◆ STORED DATA ◆
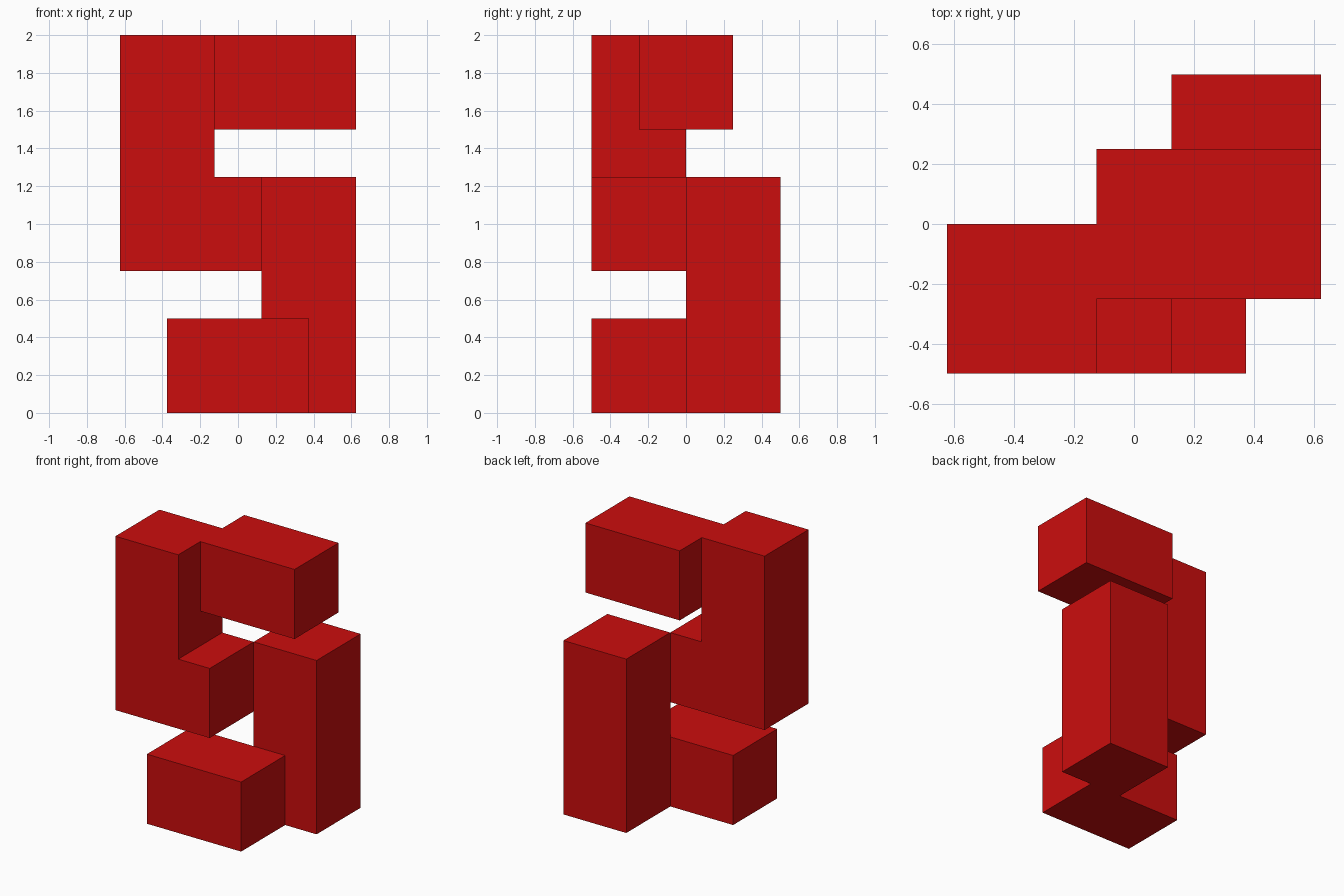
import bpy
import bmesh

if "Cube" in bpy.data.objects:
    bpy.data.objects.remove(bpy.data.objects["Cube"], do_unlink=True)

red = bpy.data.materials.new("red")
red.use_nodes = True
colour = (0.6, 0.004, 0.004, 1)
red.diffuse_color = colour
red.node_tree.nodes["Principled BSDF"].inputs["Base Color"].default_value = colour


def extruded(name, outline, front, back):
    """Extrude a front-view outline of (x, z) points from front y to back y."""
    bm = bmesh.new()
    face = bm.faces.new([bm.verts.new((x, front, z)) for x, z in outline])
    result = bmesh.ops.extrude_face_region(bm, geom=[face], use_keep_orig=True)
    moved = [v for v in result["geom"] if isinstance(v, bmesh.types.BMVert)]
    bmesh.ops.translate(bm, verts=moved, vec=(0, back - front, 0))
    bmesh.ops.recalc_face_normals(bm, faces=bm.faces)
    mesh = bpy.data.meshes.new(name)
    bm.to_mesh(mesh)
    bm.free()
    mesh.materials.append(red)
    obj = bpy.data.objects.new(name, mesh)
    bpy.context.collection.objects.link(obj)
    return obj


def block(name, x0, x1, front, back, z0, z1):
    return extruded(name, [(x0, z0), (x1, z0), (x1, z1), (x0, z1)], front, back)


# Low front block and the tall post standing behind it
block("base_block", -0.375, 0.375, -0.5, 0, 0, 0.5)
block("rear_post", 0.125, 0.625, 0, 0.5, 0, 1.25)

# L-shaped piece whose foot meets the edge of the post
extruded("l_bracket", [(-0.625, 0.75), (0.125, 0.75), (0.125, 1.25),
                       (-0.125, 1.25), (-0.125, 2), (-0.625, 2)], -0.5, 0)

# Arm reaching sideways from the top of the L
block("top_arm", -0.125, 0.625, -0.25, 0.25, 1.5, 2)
---
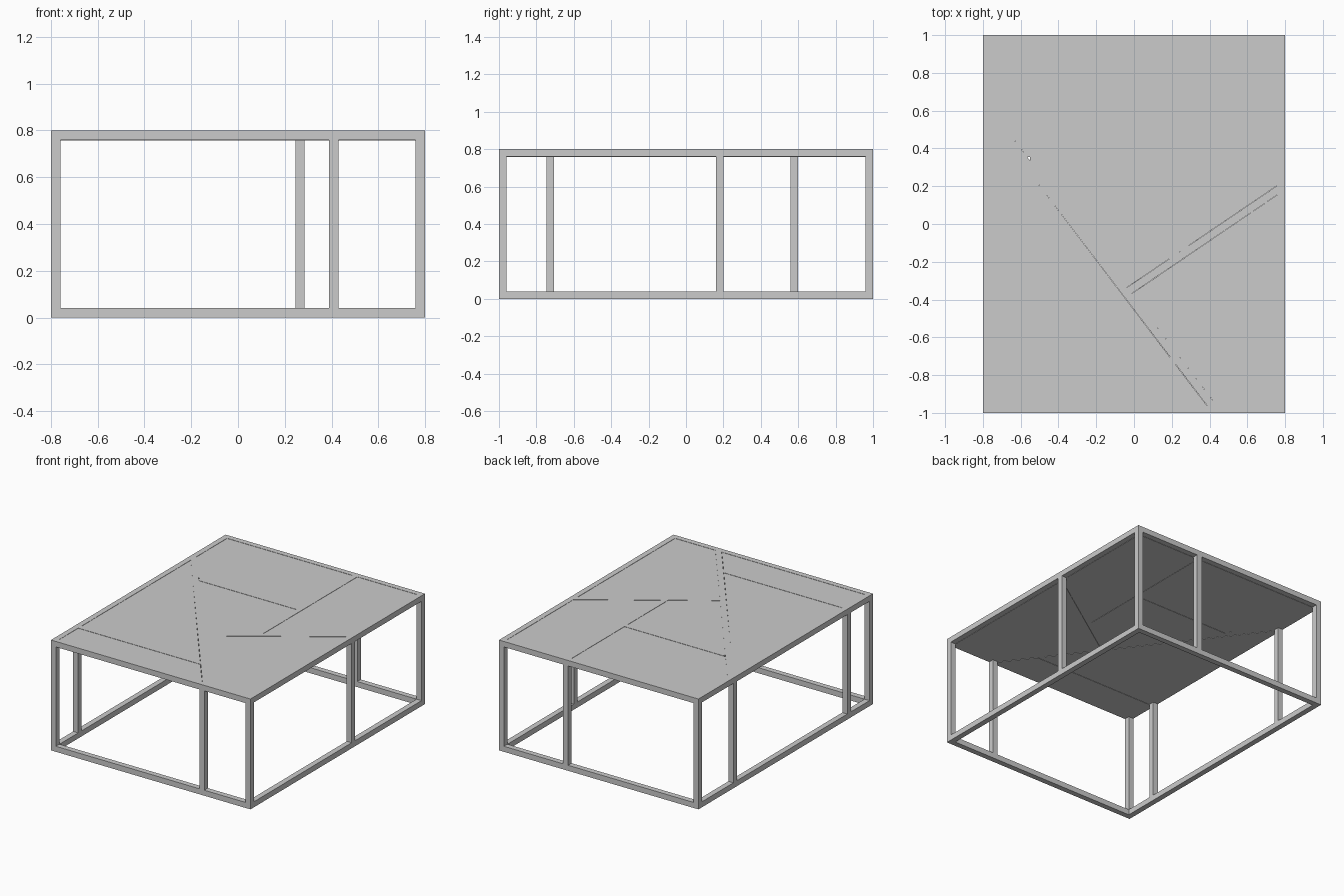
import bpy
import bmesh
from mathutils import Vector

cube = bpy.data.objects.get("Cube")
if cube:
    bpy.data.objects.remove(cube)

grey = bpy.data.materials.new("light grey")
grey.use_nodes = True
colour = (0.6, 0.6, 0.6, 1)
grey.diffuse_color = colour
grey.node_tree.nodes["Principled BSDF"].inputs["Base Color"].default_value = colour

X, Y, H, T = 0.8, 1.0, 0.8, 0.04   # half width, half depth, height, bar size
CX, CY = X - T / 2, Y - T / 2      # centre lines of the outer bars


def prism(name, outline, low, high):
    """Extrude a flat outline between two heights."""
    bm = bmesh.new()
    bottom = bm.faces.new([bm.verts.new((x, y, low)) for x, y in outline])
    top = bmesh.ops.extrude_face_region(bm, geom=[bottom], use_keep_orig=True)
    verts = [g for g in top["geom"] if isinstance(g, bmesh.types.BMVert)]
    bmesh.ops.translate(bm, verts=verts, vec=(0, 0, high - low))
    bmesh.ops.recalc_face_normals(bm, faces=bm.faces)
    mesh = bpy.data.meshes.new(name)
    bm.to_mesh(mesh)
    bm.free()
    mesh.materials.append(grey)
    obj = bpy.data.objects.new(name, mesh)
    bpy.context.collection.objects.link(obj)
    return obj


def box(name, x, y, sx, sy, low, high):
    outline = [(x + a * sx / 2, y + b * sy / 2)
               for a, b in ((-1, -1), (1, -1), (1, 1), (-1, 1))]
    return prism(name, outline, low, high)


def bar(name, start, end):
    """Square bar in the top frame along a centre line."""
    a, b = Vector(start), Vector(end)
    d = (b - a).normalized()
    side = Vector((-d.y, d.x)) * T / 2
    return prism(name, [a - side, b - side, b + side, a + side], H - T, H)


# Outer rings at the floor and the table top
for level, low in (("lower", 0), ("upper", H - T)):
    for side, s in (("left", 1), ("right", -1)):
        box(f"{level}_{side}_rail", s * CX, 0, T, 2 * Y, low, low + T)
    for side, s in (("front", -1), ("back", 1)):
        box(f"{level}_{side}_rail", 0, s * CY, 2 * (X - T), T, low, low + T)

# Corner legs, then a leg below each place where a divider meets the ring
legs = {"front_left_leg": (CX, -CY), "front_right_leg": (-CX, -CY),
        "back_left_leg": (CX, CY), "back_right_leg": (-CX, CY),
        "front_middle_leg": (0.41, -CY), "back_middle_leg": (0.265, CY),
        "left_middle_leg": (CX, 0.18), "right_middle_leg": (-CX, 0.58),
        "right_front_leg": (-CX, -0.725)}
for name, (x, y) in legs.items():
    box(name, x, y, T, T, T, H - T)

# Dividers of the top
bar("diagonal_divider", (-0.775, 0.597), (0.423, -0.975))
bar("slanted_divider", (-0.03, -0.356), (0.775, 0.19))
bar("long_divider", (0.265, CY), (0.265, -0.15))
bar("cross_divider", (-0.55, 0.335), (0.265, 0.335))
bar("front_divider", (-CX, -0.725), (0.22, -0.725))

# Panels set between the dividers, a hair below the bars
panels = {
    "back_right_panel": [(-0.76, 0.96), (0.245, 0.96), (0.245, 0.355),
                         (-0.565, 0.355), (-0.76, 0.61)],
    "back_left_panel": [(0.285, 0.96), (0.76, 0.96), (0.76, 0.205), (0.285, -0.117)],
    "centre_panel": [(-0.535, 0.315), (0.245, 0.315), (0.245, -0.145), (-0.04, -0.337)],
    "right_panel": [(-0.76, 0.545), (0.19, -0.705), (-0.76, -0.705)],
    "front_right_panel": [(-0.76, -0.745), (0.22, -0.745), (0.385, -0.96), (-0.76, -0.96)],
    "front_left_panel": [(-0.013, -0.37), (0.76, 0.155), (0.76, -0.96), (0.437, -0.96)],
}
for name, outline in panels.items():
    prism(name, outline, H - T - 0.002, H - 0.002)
==
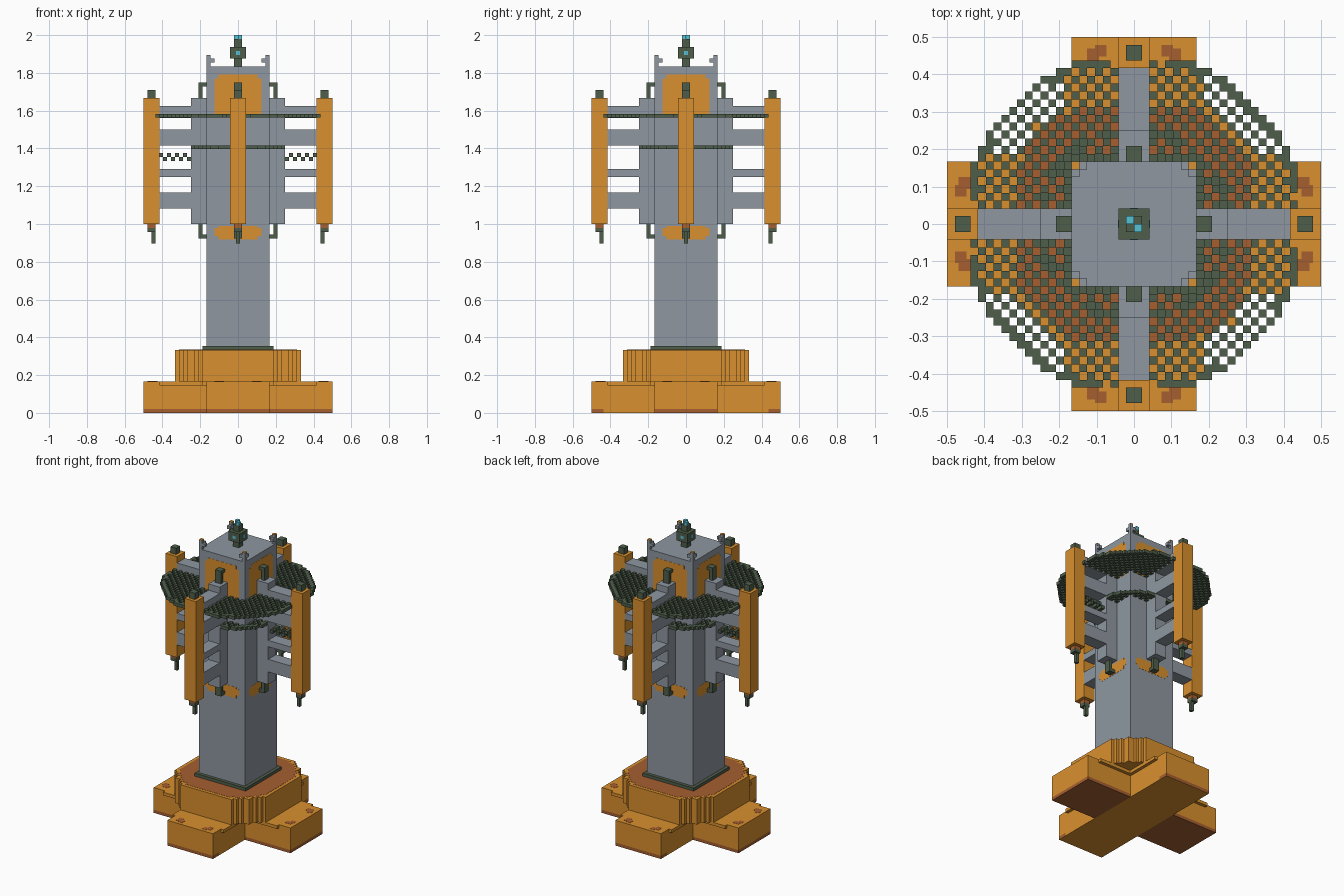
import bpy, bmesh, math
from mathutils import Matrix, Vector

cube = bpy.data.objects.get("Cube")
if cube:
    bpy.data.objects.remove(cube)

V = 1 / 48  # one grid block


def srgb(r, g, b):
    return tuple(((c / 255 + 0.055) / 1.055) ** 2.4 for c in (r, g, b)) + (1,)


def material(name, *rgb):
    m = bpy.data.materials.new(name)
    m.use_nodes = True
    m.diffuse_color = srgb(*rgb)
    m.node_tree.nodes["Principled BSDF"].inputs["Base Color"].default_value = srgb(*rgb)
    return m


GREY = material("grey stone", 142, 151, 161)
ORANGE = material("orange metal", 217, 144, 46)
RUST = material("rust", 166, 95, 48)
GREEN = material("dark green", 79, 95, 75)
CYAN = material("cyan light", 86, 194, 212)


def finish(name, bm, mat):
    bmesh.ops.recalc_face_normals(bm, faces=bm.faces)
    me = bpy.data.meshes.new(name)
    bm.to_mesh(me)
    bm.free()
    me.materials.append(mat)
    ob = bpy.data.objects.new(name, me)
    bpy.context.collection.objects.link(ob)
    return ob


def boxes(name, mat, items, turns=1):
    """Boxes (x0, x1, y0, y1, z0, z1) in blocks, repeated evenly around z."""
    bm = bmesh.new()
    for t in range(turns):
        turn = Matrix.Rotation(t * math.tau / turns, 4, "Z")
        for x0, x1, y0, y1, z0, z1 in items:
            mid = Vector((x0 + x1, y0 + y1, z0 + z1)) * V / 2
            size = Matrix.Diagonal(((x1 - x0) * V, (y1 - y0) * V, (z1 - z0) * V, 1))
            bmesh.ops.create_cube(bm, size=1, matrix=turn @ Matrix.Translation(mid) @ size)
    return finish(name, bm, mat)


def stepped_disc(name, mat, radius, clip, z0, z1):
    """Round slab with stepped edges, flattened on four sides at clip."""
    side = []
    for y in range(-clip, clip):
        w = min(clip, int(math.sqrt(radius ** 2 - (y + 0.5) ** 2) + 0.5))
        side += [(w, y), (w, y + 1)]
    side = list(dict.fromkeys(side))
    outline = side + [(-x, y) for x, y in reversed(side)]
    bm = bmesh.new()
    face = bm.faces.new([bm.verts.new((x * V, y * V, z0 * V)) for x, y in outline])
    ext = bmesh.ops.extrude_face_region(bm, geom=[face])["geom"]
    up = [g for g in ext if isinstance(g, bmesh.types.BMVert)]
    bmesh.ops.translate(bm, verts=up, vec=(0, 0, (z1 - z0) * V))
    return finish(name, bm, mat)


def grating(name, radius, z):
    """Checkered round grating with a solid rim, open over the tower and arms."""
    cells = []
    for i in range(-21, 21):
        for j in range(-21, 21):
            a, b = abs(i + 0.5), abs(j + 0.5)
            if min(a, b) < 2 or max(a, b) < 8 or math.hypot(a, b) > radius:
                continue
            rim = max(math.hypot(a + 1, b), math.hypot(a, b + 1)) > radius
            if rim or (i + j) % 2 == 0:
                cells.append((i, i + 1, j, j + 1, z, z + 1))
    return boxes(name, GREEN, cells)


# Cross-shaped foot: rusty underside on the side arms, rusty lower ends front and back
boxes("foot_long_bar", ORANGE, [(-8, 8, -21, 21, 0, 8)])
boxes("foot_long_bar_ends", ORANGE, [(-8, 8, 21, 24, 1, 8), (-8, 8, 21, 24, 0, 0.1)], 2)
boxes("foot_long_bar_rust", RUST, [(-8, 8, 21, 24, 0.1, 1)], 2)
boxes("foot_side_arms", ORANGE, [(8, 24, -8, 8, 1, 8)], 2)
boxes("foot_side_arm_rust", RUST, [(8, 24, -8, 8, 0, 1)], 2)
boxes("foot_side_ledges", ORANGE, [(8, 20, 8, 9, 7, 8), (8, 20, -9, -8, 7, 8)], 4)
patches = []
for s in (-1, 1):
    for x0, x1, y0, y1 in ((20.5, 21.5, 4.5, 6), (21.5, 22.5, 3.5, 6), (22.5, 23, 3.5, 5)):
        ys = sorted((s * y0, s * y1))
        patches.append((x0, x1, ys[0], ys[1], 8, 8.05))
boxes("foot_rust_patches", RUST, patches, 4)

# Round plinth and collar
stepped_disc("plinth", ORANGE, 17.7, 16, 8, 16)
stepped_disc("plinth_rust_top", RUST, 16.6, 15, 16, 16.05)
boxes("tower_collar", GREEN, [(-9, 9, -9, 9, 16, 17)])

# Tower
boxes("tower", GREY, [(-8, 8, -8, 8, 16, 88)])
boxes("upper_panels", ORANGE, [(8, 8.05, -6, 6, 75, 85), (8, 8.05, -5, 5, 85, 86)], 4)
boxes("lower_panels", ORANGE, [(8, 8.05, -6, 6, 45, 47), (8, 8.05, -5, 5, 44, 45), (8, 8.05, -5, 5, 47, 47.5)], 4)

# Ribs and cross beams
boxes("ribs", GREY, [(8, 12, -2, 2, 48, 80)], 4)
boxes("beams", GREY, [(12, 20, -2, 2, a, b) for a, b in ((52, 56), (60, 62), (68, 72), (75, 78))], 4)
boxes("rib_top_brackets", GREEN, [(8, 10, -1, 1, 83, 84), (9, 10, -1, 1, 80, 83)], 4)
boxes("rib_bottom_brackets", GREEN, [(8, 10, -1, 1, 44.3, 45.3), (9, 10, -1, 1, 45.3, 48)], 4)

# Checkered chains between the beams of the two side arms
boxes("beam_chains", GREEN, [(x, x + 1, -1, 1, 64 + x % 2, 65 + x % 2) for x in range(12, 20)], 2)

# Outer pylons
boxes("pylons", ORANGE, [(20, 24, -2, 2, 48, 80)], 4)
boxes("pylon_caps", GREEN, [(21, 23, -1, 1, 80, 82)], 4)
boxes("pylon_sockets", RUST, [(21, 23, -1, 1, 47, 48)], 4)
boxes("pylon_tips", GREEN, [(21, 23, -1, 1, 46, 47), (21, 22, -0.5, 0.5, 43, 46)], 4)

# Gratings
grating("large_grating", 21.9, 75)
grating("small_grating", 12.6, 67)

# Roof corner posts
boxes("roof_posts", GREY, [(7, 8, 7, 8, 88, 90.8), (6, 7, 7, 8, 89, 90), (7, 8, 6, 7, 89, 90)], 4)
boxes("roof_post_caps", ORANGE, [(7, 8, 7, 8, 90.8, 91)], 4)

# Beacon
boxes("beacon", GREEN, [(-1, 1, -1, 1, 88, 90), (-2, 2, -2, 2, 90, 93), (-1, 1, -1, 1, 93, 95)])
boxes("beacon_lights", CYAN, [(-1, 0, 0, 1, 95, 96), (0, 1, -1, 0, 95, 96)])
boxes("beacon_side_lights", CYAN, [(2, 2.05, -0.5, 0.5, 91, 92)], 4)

◆ WHAT THE TASK REQUIRES ◆
Reproduce, character for character, only the lines of the preceding data that start at the line with "z1)], front, back)" and end at the line with "0.25, 1.5, 2)", both included.

◆ TASK RESULT ◆
    return extruded(name, [(x0, z0), (x1, z0), (x1, z1), (x0, z1)], front, back)


# Low front block and the tall post standing behind it
block("base_block", -0.375, 0.375, -0.5, 0, 0, 0.5)
block("rear_post", 0.125, 0.625, 0, 0.5, 0, 1.25)

# L-shaped piece whose foot meets the edge of the post
extruded("l_bracket", [(-0.625, 0.75), (0.125, 0.75), (0.125, 1.25),
                       (-0.125, 1.25), (-0.125, 2), (-0.625, 2)], -0.5, 0)

# Arm reaching sideways from the top of the L
block("top_arm", -0.125, 0.625, -0.25, 0.25, 1.5, 2)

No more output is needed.